As you plan year-end meetings with clients, there are important new deadlines to keep in mind. They apply to tax-loss selling, first-time charitable donations and to business owners with private corporations.
For tips and reminders, check out a new report from Jamie Golombek, managing director for tax and estate planning at CIBC Financial Planning & Advice.
Read: Essential tax numbers: updated for 2017
For starters, he notes the window for tax-loss selling (to offset capitals gains from other investments) has changed. Investors now have two business days, rather than three, to settle equity and long-term debt market trades, so those trade dates must be no later than Dec. 27, 2017, Golombek writes.
Transferring an accrued loss to an RRSP or TFSA is not allowed under the tax rules, he says, so there are penalties for swapping an investment from a non-registered account to a registered account for cash or other considerations.
Also, owners of private corporations should be mindful of the federal government’s proposed tax changes for income sprinkling and passive investment, as the changes could, depending on the province, result in tax rates of more than 40% when small business income is distributed as dividends to family members after 2017.
Read: How proposed tax changes target income sprinkling
- Tax proposal summary: what’s in, what’s out
- Liberals to index CCB, expand working income tax benefit
- Liberals to cut small business tax rate to 9% over 2 years
“It will be particularly important to plan before year-end for changes that are expected to be implemented in 2018, which may involve paying extra dividends to non-contributing family shareholders before January 1, 2018,” Golombek says.
When it comes to donations, the end of this year is also important.
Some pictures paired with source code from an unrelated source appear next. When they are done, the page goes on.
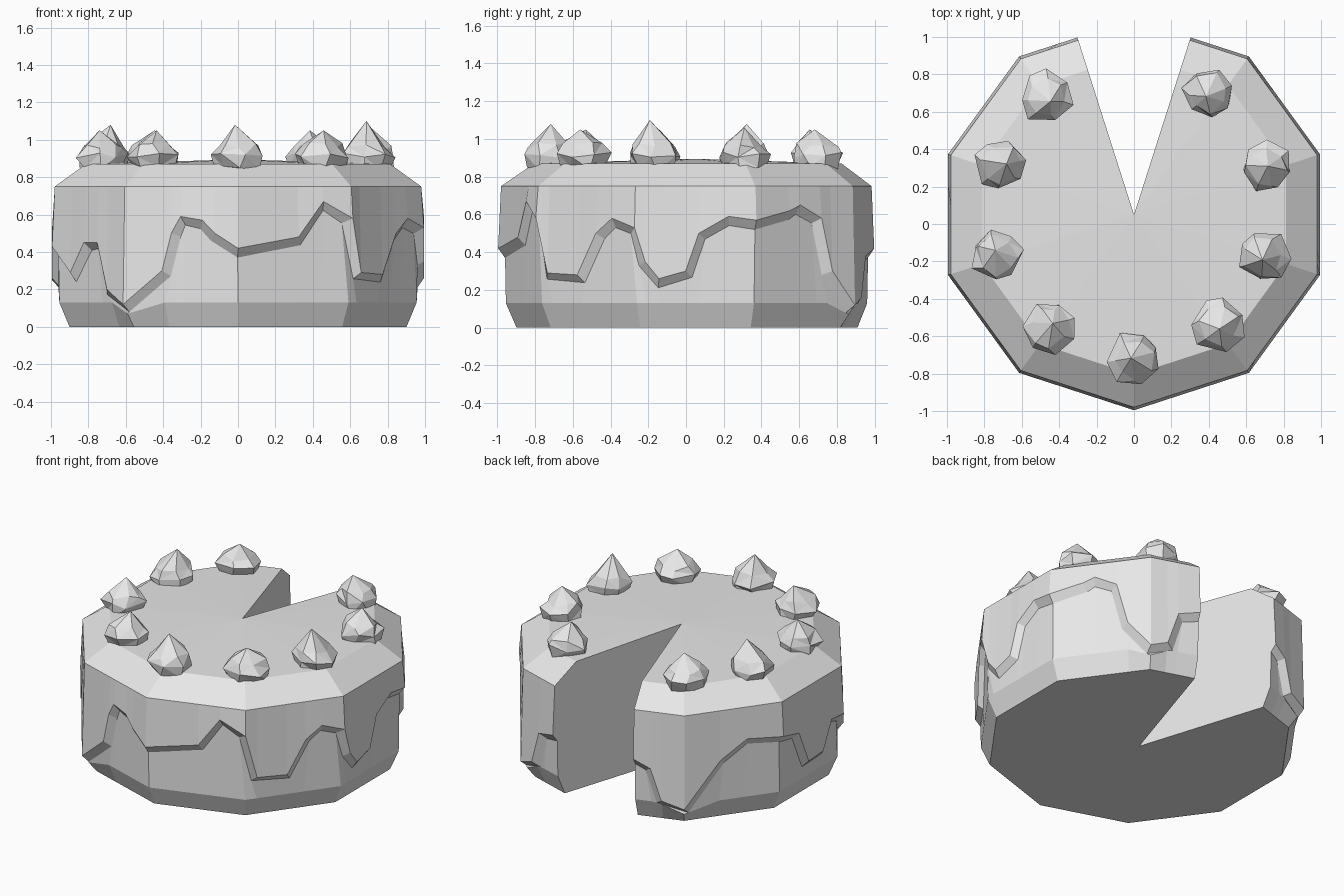
import bpy, bmesh, math, random
from math import radians, cos, sin
from mathutils import Vector

random.seed(4)
cube = bpy.data.objects.get("Cube")
if cube:
    bpy.data.objects.remove(cube, do_unlink=True)

CENTRE_Y = 0.05
RADIUS = 1.03


def make_material(name, colour):
    mat = bpy.data.materials.new(name)
    mat.use_nodes = True
    mat.diffuse_color = colour
    mat.node_tree.nodes["Principled BSDF"].inputs["Base Color"].default_value = colour
    return mat


grey = make_material("plain grey", (0.8, 0.8, 0.8, 1))


def finish(bm, name):
    bmesh.ops.recalc_face_normals(bm, faces=bm.faces[:])
    mesh = bpy.data.meshes.new(name)
    bm.to_mesh(mesh)
    bm.free()
    mesh.materials.append(grey)
    obj = bpy.data.objects.new(name, mesh)
    bpy.context.collection.objects.link(obj)
    return obj


def on_decagon(angle, scale, z):
    """Point on the ten-sided outline at an angle in degrees."""
    r = RADIUS * scale * cos(radians(18)) / cos(radians((angle + 90) % 36 - 18))
    return (r * cos(radians(angle)), CENTRE_Y + r * sin(radians(angle)), z)


# Wavy lower edge of the icing: angle, height
drip = [
    (107.7, .42), (114, .37), (118, .16), (126, .12), (139, .42), (149, .54),
    (162, .52), (171, .48), (177, .25), (186, .26), (191, .44), (198, .43),
    (207, .29), (214, .45), (221, .45), (226, .2), (234, .12), (246, .3),
    (249, .5), (252, .59), (259, .57), (263, .5), (270, .42), (289, .48),
    (297, .67), (306, .58), (310, .29), (321, .28), (328, .5), (334, .58),
    (342, .53), (345, .35), (349, .26), (357, .3), (361, .5), (370, .59),
    (378, .57), (390, .62), (394, .65), (402, .58), (406, .3), (414, .12),
    (420, .16), (424, .38), (432.3, .42)]

# Cake body: one column of points per drip point, open at the cut slice
bm = bmesh.new()
columns = []
for i, (angle, z) in enumerate(drip):
    before, after = drip[max(i - 1, 0)], drip[min(i + 1, len(drip) - 1)]
    run = Vector((radians(after[0] - before[0]), after[1] - before[1])).normalized()
    is_end = i in (0, len(drip) - 1)
    inner_angle = angle if is_end else angle + math.degrees(run.y * 0.045)
    inner_z = max(z - 0.05 * max(run.x, 0.3), 0.08)
    foot_z = min(0.13, inner_z - 0.01)
    points = [
        on_decagon(angle, 0.92, 0),
        on_decagon(angle, 0.975, foot_z),
        on_decagon(inner_angle, 0.98, inner_z),
        on_decagon(angle, 1.015, z),
        on_decagon(angle, 1.0, 0.75),
        on_decagon(angle, 0.83, 0.87)]
    columns.append([bm.verts.new(p) for p in points])

apex_low = bm.verts.new((0, CENTRE_Y, 0))
apex_high = bm.verts.new((0, CENTRE_Y, 0.895))
for a, b in zip(columns, columns[1:]):
    for k in range(len(a) - 1):
        bm.faces.new((a[k], b[k], b[k + 1], a[k + 1]))
    bm.faces.new((a[-1], b[-1], apex_high))
    bm.faces.new((b[0], a[0], apex_low))
for column in (columns[0], columns[-1]):
    bm.faces.new([apex_low] + column + [apex_high])
finish(bm, "cake_body")


# Cream dollops: chunky peaked lumps set around the rim
def cream_dollop(name, x, y, peak):
    bm = bmesh.new()
    sides = 7
    turn = random.uniform(0, math.tau)
    rings = []
    for r, z in ((0.115, 0.84), (0.14, 0.91), (0.105, 0.965)):
        ring = []
        for k in range(sides):
            a = turn + math.tau * (k + random.uniform(-0.2, 0.2)) / sides
            rr = r * random.uniform(0.88, 1.12)
            ring.append(bm.verts.new((x + rr * cos(a), y + rr * sin(a),
                                      z + random.uniform(-0.012, 0.02))))
        rings.append(ring)
    tip = bm.verts.new((x + random.uniform(-0.03, 0.03),
                        y + random.uniform(-0.03, 0.03), peak))
    for k in range(sides):
        n = (k + 1) % sides
        for low, high in zip(rings, rings[1:]):
            bm.faces.new((low[k], low[n], high[n], high[k]))
        bm.faces.new((rings[-1][k], rings[-1][n], tip))
    bm.faces.new(rings[0][::-1])
    bmesh.ops.triangulate(bm, faces=[f for f in bm.faces if len(f.verts) == 4])
    finish(bm, name)


dollops = [(-.47, .68, 1.05), (.4, .7, 1.05), (.71, .31, 1.06),
           (.69, -.17, 1.1), (.45, -.54, 1.05), (0, -.72, 1.08),
           (-.45, -.55, 1.05), (-.73, -.17, 1.05), (-.71, .32, 1.08)]
for i, spot in enumerate(dollops):
    cream_dollop("cream_dollop_%d" % (i + 1), *spot)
That’s because 2017 is the last year to claim the First-Time Donor’s Super Credit, which provides an additional 25% tax credit on monetary donations up to $1,000. If clients want to take advantage of this credit, remind them that Dec. 31 is the last day they can donate and get a receipt, which they need to make a claim.
Golombek notes this could be a good opportunity for millennial clients who, for the first time, have disposable income they wish to donate.
Read the full report here.